Like Jackie, my favorite was the plain cake doughnut. It had a crisp exterior and chewy interior with a healthy amount of salt, making it almost savory, something you can happily eat even on its own without being overwhelmed by sweetness. My second-favorite was the chocolate bar doughnut. Sweeter and pillowy, its form compressed with each bite. 

For those who like even more crunch, the old-fashioned doughnuts are a good bet. Their segmented rings expose more surface area for the oil to crisp the dough.


The Roosevelt neighborhood around the new light-rail station is mainly filled with casual takeout restaurants, coffee shops and bars catering to the college students living there. But some of these serve praiseworthy food from their humble digs.

The Westy Roosevelt

4 p.m.-midnight Monday-Friday, 9 a.m.-midnight Saturday-Sunday; 1215 N.E. 65th St., Seattle;

The Westy Roosevelt is a popular sports bar with screens covering every wall and two dozen beers on tap. It’s a good, casual hangout spot. A room in the back of the pub has a foosball table, a Skee-Ball machine and some old-fashioned arcade games.  

When I went on a recent Tuesday night, the bar was mostly full of groups of friends wearing sports jerseys downing pitchers of ale. But for an institution that seems so focused on sports and beer, the food was fantastic.

The ⅓-pound beef patty in the house burger ($12) was super juicy and rich with buttery beef flavor. I added bacon for $2.50 and it was perfect — crispy with just the right amount of give.

And the jumbo wings ($17 for a dozen) were loaded with a generous amount of meat. The Westy offers Buffalo sauce, Sriracha-Thai basil sauce, hot honey glaze and a few super-spicy sauce choices along with lemon pepper and jerk dry rubs. On my server’s recommendation, I got the jerk dry rub with sides of other hot sauces (the classic Buffalo was my favorite). The jerk rub added complexity to the straight-up spicy and tangy Buffalo sauce with fragrant cinnamon and other warming spices.

An Nam Pho 

11 a.m.-9 p.m. Tuesday-Sunday, 6510 Roosevelt Way N.E., Seattle; 206-466-2179

An Nam Pho is a Vietnamese food joint with all of the typical noodle soups, rice plates and vermicelli noodle, which it executes well.

My server recommended the beef short ribs with rice ($15.95). It was sweet and comforting, with melting pieces of fat rich with beef flavor and little bits of chewy tendon next to the bones.
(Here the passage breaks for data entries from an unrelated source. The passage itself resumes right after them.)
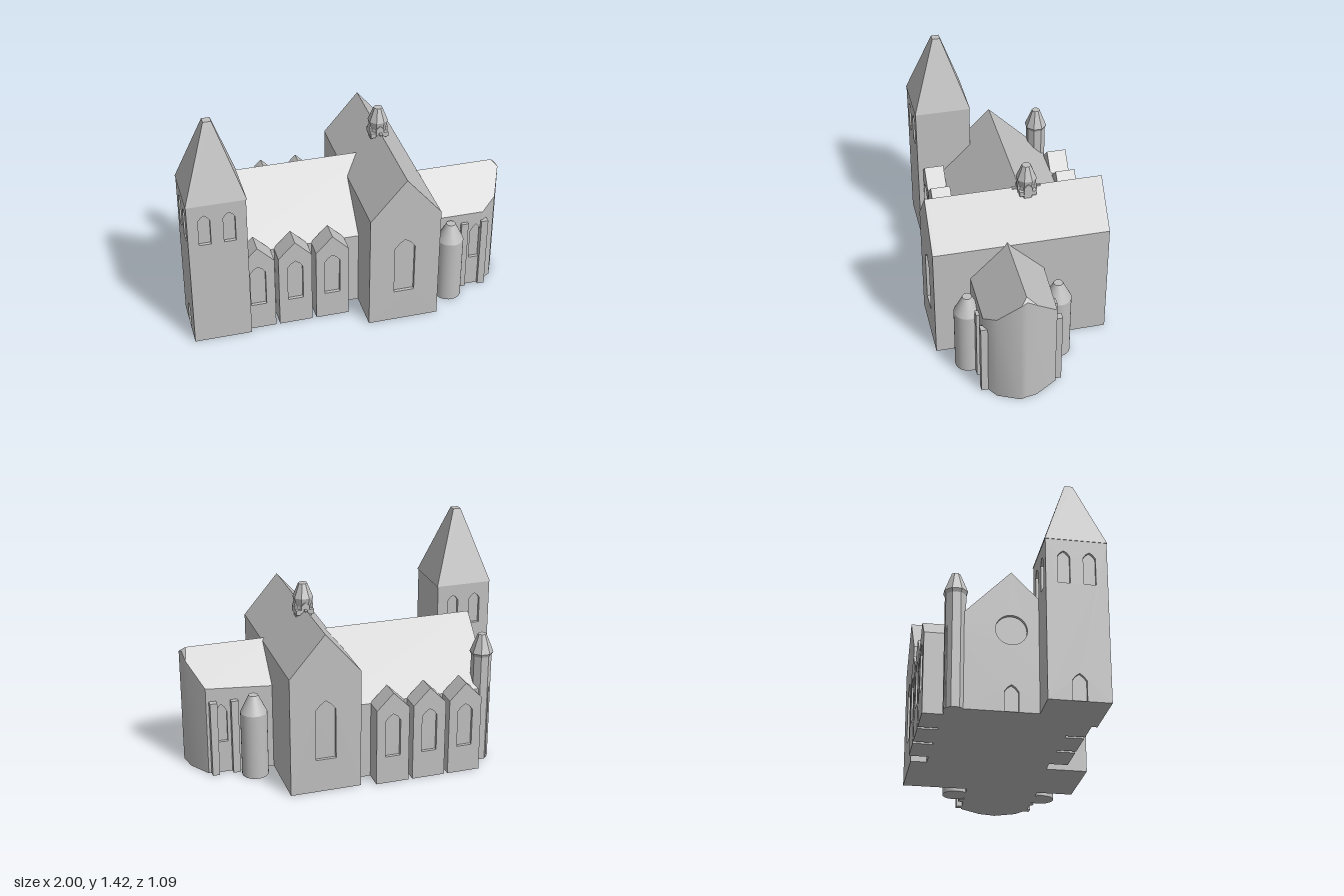
import * as THREE from 'three';

const stone = new THREE.MeshStandardMaterial({ color: 0xc0c0c0 });
stone.name = 'pale stone';
const D = 0.02; // depth of window and door recesses

function add(parent, name, geometry, x = 0, y = 0, z = 0) {
  const mesh = new THREE.Mesh(geometry, stone);
  mesh.name = name;
  mesh.position.set(x, y, z);
  parent.add(mesh);
  return mesh;
}

const vecs = (pts) => pts.map(([x, y]) => new THREE.Vector2(x, y));

function extrude(outline, holes, depth) {
  const shape = new THREE.Shape(vecs(outline));
  shape.holes = holes.map((h) => new THREE.Path(vecs(h)));
  return new THREE.ExtrudeGeometry(shape, { depth, bevelEnabled: false });
}

// Outlines
const rect = (x0, x1, h) => [[x0, 0], [x1, 0], [x1, h], [x0, h]];
const gable = (x0, x1, eave, ridge) => [[x0, 0], [x1, 0], [x1, eave], [(x0 + x1) / 2, ridge], [x0, eave]];
const arch = (cx, w, y0, y1, top) => [[cx - w / 2, y0], [cx - w / 2, y1], [cx - w * 0.28, (y1 + top) / 2 + 0.004],
  [cx, top], [cx + w * 0.28, (y1 + top) / 2 + 0.004], [cx + w / 2, y1], [cx + w / 2, y0]];
const circle = (cx, cy, r) => Array.from({ length: 28 }, (_, i) => {
  const a = -i / 28 * Math.PI * 2;
  return [cx + r * Math.cos(a), cy + r * Math.sin(a)];
});

// Solid body along local z with recessed openings in its end walls
function block(parent, name, outline, depth, front = [], back = []) {
  const g = new THREE.Group();
  g.name = name;
  const f = front.length ? D : 0, b = back.length ? D : 0;
  add(g, 'body', extrude(outline, [], depth - f - b), 0, 0, b);
  if (f) add(g, 'frontWall', extrude(outline, front, D), 0, 0, depth - D);
  if (b) add(g, 'backWall', extrude(outline, back, D));
  parent.add(g);
  return g;
}

// Eight-sided flat-faced turret section
function octagon(parent, name, rTop, rBottom, y0, y1, x, z) {
  const geo = new THREE.CylinderGeometry(rTop, rBottom, y1 - y0, 8).rotateY(Math.PI / 8).toNonIndexed();
  geo.computeVertexNormals();
  add(parent, name, geo, x, (y0 + y1) / 2, z);
}

function buildTower(root) {
  const tower = new THREE.Group();
  tower.name = 'tower';
  root.add(tower);
  const windows = (c) => [-0.073, 0.073].map((o) => arch(c + o, 0.07, 0.7, 0.865, 0.9));
  block(tower, 'towerShaft', rect(-0.98, -0.65, 0.97), 0.35, windows(-0.825), windows(-0.825)).position.z = 0.085;
  // West wall with windows and a door
  const west = add(tower, 'towerWestWall',
    extrude(rect(0.085, 0.435, 0.97), [...windows(0.26), arch(0.26, 0.08, 0.002, 0.12, 0.16)], D), -0.977);
  west.rotation.y = -Math.PI / 2;
  const spire = new THREE.CylinderGeometry(0.024 * Math.SQRT2, 0.178 * Math.SQRT2, 0.45, 4)
    .rotateY(Math.PI / 4).toNonIndexed();
  spire.computeVertexNormals();
  add(tower, 'spire', spire, -0.822, 1.195, 0.26);
  add(tower, 'towerLedge', new THREE.BoxGeometry(0.065, 0.03, 0.03), -0.752, 0.685, 0.075);
}

function buildNave(root) {
  const openings = [circle(-0.07, 0.49, 0.09), arch(-0.07, 0.08, 0.002, 0.12, 0.16)];
  const nave = block(root, 'nave', gable(-0.43, 0.29, 0.485, 0.85), 1.04, openings);
  nave.rotation.y = -Math.PI / 2;
  nave.position.x = 0.25;

  // Gabled side chapels on both sides
  for (const x of [-0.593, -0.365, -0.135]) {
    for (const side of [1, -1]) {
      const c = block(root, 'sideChapel', gable(-0.102, 0.102, 0.485, 0.59), 0.125, [arch(0, 0.094, 0.175, 0.41, 0.455)]);
      c.position.set(x, 0, side > 0 ? 0.277 : -0.42);
      c.rotation.y = side > 0 ? 0 : Math.PI;
    }
  }

  // Corner stair turret
  octagon(root, 'cornerTurret', 0.062, 0.062, 0, 0.69, -0.755, -0.38);
  octagon(root, 'cornerTurretEave', 0.072, 0.062, 0.69, 0.71, -0.755, -0.38);
  octagon(root, 'cornerTurretCap', 0.026, 0.072, 0.71, 0.825, -0.755, -0.38);
}

function buildTransept(root) {
  const win = [arch(0.275, 0.125, 0.21, 0.53, 0.59)];
  block(root, 'transept', gable(0.058, 0.492, 0.75, 1.005), 1.065, win, win).position.z = -0.525;

  // Ridge turret with little gabled openings
  const x = 0.275, z = -0.065;
  octagon(root, 'ridgeTurretBase', 0.05, 0.054, 0.95, 1.02, x, z);
  octagon(root, 'ridgeTurretBody', 0.062, 0.05, 1.02, 1.07, x, z);
  octagon(root, 'ridgeTurretCap', 0.027, 0.062, 1.07, 1.155, x, z);
  add(root, 'ridgeTurretFoot', new THREE.BoxGeometry(0.11, 0.03, 0.1), x, 0.985, z);
  add(root, 'ridgeBeam', new THREE.BoxGeometry(0.016, 0.03, 0.17), x, 0.99, z);
  for (let i = 0; i < 4; i++) {
    const d = block(root, 'ridgeTurretGable', gable(-0.024, 0.024, 0.045, 0.067), 0.056);
    d.position.set(x, 0.982, z);
    d.rotation.y = i * Math.PI / 2;
  }
}

function buildChoir(root) {
  const choir = new THREE.Group();
  choir.name = 'choir';
  root.add(choir);
  const ridgeZ = 0.095, ridgeEnd = [0.965, ridgeZ], tip = [0.99, ridgeZ];
  const roofY = (x, z) => Math.min(0.765 - Math.abs(z - ridgeZ), 0.765 - Math.max(0, x - 0.965) * 0.85);
  // Plan points as [x, z]
  const S0 = [0.45, 0.32], S1 = [0.845, 0.32], S2 = [0.94, 0.26], S3 = [1.0, 0.13];
  const N0 = [0.45, -0.13], N1 = [0.895, -0.105], N2 = [0.98, 0.03];

  // Rounded end wall with its top following the roof
  const end = [S1, S2, S3, tip, N2, N1];
  const pos = [], idx = [];
  end.forEach(([x, z], i) => {
    pos.push(x, 0, z, x, roofY(x, z), z);
    if (i) {
      const a = 2 * i - 2;
      idx.push(a, a + 2, a + 1, a + 1, a + 2, a + 3);
    }
  });
  const wall = new THREE.BufferGeometry();
  wall.setAttribute('position', new THREE.Float32BufferAttribute(pos, 3));
  wall.setIndex(idx);
  wall.computeVertexNormals();
  add(choir, 'apseWall', wall);

  // Straight side walls with one recessed window each
  const sideWall = (name, p, q, winX) => {
    const len = Math.hypot(q[0] - p[0], q[1] - p[1]);
    const outline = [[0, 0], [len, 0], [len, roofY(...q)], [0, roofY(...p)]];
    const g = block(choir, name, outline, 0.04, [arch(winX, 0.07, 0.205, 0.405, 0.455)]);
    const a = Math.atan2(-(q[1] - p[1]), q[0] - p[0]);
    g.rotation.y = a;
    g.position.set(p[0] - Math.sin(a) * 0.04, 0, p[1] - Math.cos(a) * 0.04);
  };
  sideWall('choirSouthWall', S0, S1, 0.355);
  sideWall('choirNorthWall', N1, N0, 0.09);

  // Roof slopes, hipped tip and floor
  const roof = (name, pts) => {
    const geo = new THREE.ShapeGeometry(new THREE.Shape(vecs(pts.map(([x, z]) => [x, -z])))).rotateX(-Math.PI / 2);
    const p = geo.attributes.position;
    for (let i = 0; i < p.count; i++) p.setY(i, roofY(p.getX(i), p.getZ(i)));
    geo.computeVertexNormals();
    add(choir, name, geo);
  };
  roof('roofSouth', [[0.45, ridgeZ], S0, S1, S2, S3, ridgeEnd]);
  roof('roofNorth', [[0.45, ridgeZ], ridgeEnd, N2, N1, N0]);
  roof('roofTip', [ridgeEnd, S3, tip, N2]);
  add(choir, 'floor', new THREE.ShapeGeometry(new THREE.Shape(vecs([S0, S1, S2, S3, tip, N2, N1, N0]))).rotateX(Math.PI / 2));

  // Round turrets and buttresses on both sides
  for (const [tz, bz] of [[0.367, 0.315], [-0.182, -0.12]]) {
    add(choir, 'roundTurret', new THREE.CylinderGeometry(0.081, 0.081, 0.415, 32), 0.622, 0.2075, tz);
    add(choir, 'roundTurretCap', new THREE.CylinderGeometry(0.028, 0.081, 0.11, 32), 0.622, 0.47, tz);
    for (const bx of [0.727, 0.856]) add(choir, 'buttress', new THREE.BoxGeometry(0.044, 0.48, 0.05), bx, 0.24, bz);
  }
}

export function createModel() {
  const root = new THREE.Group();
  root.name = 'church';
  buildTower(root);
  buildNave(root);
  buildTransept(root);
  buildChoir(root);
  return root;
}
Load it up with a little bit of chili paste and fish sauce to add funk, spice and depth to the dish. 

The small steak and brisket pho ($9.95) wasn’t really small at all, and a good deal for a filling lunch. The broth had a cleaner flavor than those at some other pho shops. All I tasted was beef, salt and a little bit of anise and coriander. It was topped with a generous amount of green onion, which brought brightness to the rich flavors of beef.

Wayward Vegan Cafe 

9 a.m.-9 p.m. Friday-Tuesday; 801 N.E. 65th St., Seattle;

I normally don’t like vegan restaurants where every dish has some kind of plant-based substitute: things like “chicken” sandwiches and nachos with “cheese.” I was vegetarian for most of my life, and my family’s philosophy was to eat the many wonderful dishes that were always constructed to be vegetarian, like those that come out of Asian Buddhist cuisines, and not try to mimic meat with plant-based products. 

So I was pretty skeptical ordering my Santa Fe hash with “chorizo,” “eggy” tofu and “creamy cheddar cheese” ($13.75) and the TKO “chicken” sandwich ($13.25) from Wayward Vegan Cafe, currently a takeout-only cafe. 

Prepared for disappointment, I was pleasantly surprised when I shoveled the tofu, vegan chorizo, black beans and home fries into my mouth and discovered a satisfying mix of tender tofu curds and chewy chorizo. I dashed some Valentina hot sauce onto the mix, put it on a piece of toast and had an enjoyable breakfast. The portion was also huge, so although the scramble likely lacked the amount of fat in real chorizo and egg, I couldn’t finish the whole plate.

And though the plant-based chicken lacked the flavor of the real bird, the breading was crunchy with a spicy-sweet sauce. If you, like me, enjoy fried chicken doused with spicy vinegar hot sauce, the sandwich is taken to the next level with some Crystal or Tabasco.

If I ever go vegan, I could see myself coming back here when I’m craving scrambles and fried chicken sandwiches.